TASK PROMPT:
Using the material below, print the line that contains "holes.operation = 'DIFFERENCE'", the line that contains "1.447, 1.93, 0.213)", and every line in between, exactly and nothing else.

RECORD EXCERPTS:
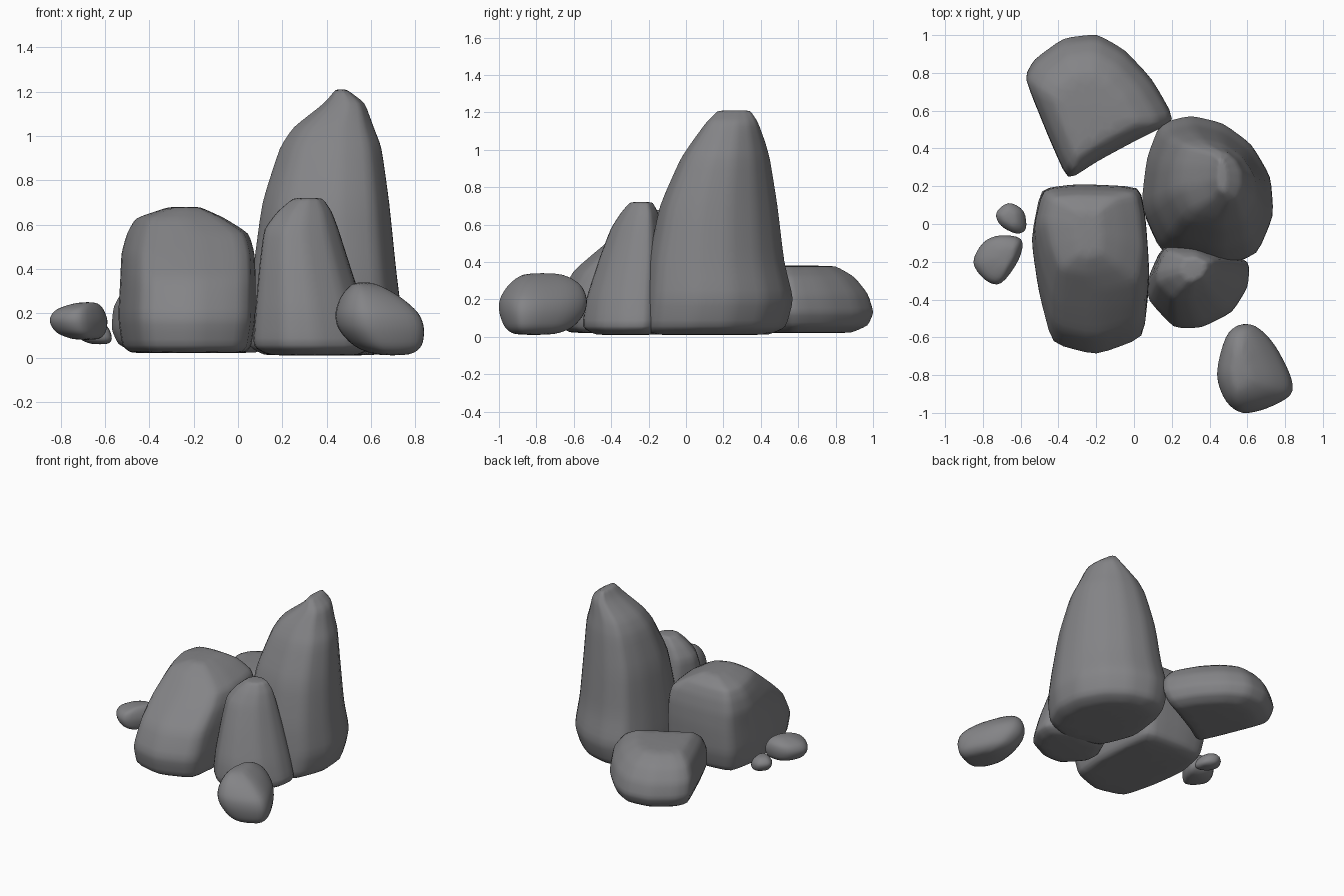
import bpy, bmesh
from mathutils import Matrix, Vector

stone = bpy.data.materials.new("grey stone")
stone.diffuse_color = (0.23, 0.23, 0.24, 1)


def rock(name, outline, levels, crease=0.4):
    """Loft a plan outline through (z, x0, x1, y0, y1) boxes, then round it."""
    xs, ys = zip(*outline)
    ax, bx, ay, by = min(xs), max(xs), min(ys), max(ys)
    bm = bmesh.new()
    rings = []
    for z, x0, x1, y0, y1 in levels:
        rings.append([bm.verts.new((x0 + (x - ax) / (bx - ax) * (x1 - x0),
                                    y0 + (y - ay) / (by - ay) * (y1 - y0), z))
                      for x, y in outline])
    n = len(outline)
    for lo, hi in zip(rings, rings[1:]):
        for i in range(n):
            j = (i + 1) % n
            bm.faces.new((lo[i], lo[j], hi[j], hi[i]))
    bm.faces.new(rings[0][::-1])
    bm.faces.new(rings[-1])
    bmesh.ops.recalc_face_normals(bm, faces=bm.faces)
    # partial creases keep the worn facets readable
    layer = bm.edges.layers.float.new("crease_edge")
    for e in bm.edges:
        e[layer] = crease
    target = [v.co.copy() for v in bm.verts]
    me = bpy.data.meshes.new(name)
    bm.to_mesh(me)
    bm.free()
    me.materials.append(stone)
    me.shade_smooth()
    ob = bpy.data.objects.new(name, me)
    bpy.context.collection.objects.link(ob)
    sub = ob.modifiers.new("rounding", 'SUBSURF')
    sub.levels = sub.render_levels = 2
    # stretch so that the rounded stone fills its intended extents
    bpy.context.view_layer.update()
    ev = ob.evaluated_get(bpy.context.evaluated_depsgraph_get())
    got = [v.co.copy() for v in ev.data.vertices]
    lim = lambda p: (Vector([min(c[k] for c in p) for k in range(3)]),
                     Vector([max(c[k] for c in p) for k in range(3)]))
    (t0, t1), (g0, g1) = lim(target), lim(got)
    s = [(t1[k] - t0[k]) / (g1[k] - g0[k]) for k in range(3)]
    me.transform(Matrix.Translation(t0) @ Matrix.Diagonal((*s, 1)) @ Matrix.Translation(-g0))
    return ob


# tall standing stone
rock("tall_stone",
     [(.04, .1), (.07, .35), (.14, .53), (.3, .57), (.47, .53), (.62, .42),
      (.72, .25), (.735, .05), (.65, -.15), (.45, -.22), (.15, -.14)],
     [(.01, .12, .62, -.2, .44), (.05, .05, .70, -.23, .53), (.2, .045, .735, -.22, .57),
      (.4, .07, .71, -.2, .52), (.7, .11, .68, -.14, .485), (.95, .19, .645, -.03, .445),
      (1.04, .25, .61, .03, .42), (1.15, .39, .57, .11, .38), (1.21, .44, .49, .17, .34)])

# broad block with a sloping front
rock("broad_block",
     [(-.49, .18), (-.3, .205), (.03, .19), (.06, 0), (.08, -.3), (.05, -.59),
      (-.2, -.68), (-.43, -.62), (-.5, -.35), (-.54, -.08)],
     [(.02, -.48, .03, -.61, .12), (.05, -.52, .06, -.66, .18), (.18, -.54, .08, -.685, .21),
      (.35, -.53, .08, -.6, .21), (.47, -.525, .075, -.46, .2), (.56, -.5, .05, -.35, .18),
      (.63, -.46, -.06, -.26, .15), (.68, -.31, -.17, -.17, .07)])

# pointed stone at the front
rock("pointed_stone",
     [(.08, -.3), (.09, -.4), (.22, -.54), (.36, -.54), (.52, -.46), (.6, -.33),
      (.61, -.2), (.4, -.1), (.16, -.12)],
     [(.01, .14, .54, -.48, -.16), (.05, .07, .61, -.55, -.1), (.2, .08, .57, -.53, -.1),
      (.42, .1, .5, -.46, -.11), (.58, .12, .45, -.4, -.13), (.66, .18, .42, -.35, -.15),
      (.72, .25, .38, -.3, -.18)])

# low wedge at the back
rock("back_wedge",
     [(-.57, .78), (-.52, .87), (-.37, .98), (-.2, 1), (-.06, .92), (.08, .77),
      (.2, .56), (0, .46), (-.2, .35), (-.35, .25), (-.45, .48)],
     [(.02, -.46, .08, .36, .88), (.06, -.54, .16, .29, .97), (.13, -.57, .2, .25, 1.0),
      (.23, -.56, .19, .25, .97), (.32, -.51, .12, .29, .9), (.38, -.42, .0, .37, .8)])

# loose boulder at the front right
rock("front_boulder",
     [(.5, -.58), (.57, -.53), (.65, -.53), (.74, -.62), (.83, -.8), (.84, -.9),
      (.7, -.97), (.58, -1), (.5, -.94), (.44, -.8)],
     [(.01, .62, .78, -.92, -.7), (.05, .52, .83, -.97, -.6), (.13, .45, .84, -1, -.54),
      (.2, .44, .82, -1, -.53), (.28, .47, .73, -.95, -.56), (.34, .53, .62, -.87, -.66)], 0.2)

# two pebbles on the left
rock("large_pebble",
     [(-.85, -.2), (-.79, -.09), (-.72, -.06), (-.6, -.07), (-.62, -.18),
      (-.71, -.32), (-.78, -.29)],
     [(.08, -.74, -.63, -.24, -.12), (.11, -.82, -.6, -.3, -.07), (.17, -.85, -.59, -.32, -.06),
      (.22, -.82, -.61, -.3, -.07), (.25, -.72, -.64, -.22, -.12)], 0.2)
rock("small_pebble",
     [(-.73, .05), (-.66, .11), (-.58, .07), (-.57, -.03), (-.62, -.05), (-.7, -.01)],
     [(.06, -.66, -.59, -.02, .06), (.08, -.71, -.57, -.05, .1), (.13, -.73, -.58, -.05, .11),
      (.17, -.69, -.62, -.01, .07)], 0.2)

==

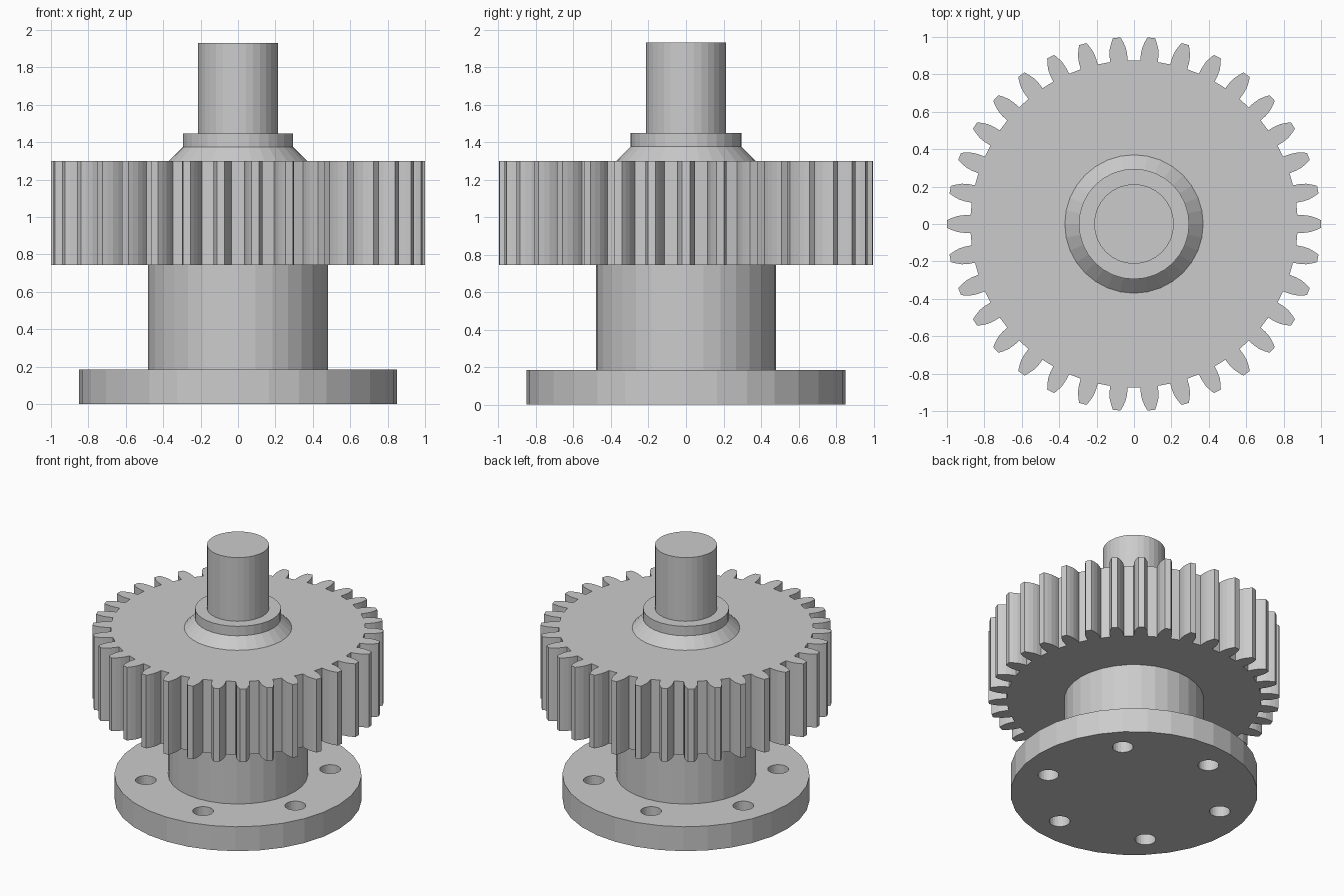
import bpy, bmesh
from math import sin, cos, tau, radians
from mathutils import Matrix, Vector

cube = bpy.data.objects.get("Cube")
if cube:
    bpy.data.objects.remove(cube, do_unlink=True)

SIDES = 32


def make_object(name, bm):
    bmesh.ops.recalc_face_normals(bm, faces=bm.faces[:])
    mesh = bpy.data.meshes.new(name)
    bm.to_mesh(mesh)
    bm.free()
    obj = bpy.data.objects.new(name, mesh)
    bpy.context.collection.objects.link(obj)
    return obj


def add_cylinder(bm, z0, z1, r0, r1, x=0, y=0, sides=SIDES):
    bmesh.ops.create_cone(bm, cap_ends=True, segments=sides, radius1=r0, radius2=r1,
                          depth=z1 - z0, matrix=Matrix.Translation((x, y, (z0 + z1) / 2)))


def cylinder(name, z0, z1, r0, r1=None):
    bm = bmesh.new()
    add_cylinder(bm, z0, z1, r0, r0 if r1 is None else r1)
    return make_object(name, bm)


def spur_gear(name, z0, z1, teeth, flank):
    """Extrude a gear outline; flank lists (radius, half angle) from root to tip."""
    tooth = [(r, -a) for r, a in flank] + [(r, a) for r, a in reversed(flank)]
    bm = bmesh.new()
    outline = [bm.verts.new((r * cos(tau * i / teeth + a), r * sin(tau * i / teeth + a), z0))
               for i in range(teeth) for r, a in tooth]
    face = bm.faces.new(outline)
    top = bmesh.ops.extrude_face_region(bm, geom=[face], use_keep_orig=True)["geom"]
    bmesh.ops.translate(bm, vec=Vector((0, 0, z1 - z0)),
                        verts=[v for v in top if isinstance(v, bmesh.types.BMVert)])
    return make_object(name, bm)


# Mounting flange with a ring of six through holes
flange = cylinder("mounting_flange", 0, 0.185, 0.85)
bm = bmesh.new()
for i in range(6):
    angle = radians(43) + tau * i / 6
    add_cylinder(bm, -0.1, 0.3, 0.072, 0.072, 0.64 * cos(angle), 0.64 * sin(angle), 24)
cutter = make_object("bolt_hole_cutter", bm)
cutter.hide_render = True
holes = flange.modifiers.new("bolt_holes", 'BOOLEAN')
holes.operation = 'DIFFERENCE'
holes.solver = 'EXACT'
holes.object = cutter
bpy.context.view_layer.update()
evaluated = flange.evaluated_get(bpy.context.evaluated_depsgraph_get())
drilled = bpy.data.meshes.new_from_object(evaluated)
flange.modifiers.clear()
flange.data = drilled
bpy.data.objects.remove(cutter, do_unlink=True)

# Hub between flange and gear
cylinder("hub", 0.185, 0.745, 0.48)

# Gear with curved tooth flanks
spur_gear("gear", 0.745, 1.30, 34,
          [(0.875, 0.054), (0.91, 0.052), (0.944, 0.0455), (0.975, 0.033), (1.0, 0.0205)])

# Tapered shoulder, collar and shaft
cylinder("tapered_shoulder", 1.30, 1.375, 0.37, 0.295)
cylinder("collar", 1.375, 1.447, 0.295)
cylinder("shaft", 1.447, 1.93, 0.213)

SOLUTION FOR THIS EXERCISE:
holes.operation = 'DIFFERENCE'
holes.solver = 'EXACT'
holes.object = cutter
bpy.context.view_layer.update()
evaluated = flange.evaluated_get(bpy.context.evaluated_depsgraph_get())
drilled = bpy.data.meshes.new_from_object(evaluated)
flange.modifiers.clear()
flange.data = drilled
bpy.data.objects.remove(cutter, do_unlink=True)

# Hub between flange and gear
cylinder("hub", 0.185, 0.745, 0.48)

# Gear with curved tooth flanks
spur_gear("gear", 0.745, 1.30, 34,
          [(0.875, 0.054), (0.91, 0.052), (0.944, 0.0455), (0.975, 0.033), (1.0, 0.0205)])

# Tapered shoulder, collar and shaft
cylinder("tapered_shoulder", 1.30, 1.375, 0.37, 0.295)
cylinder("collar", 1.375, 1.447, 0.295)
cylinder("shaft", 1.447, 1.93, 0.213)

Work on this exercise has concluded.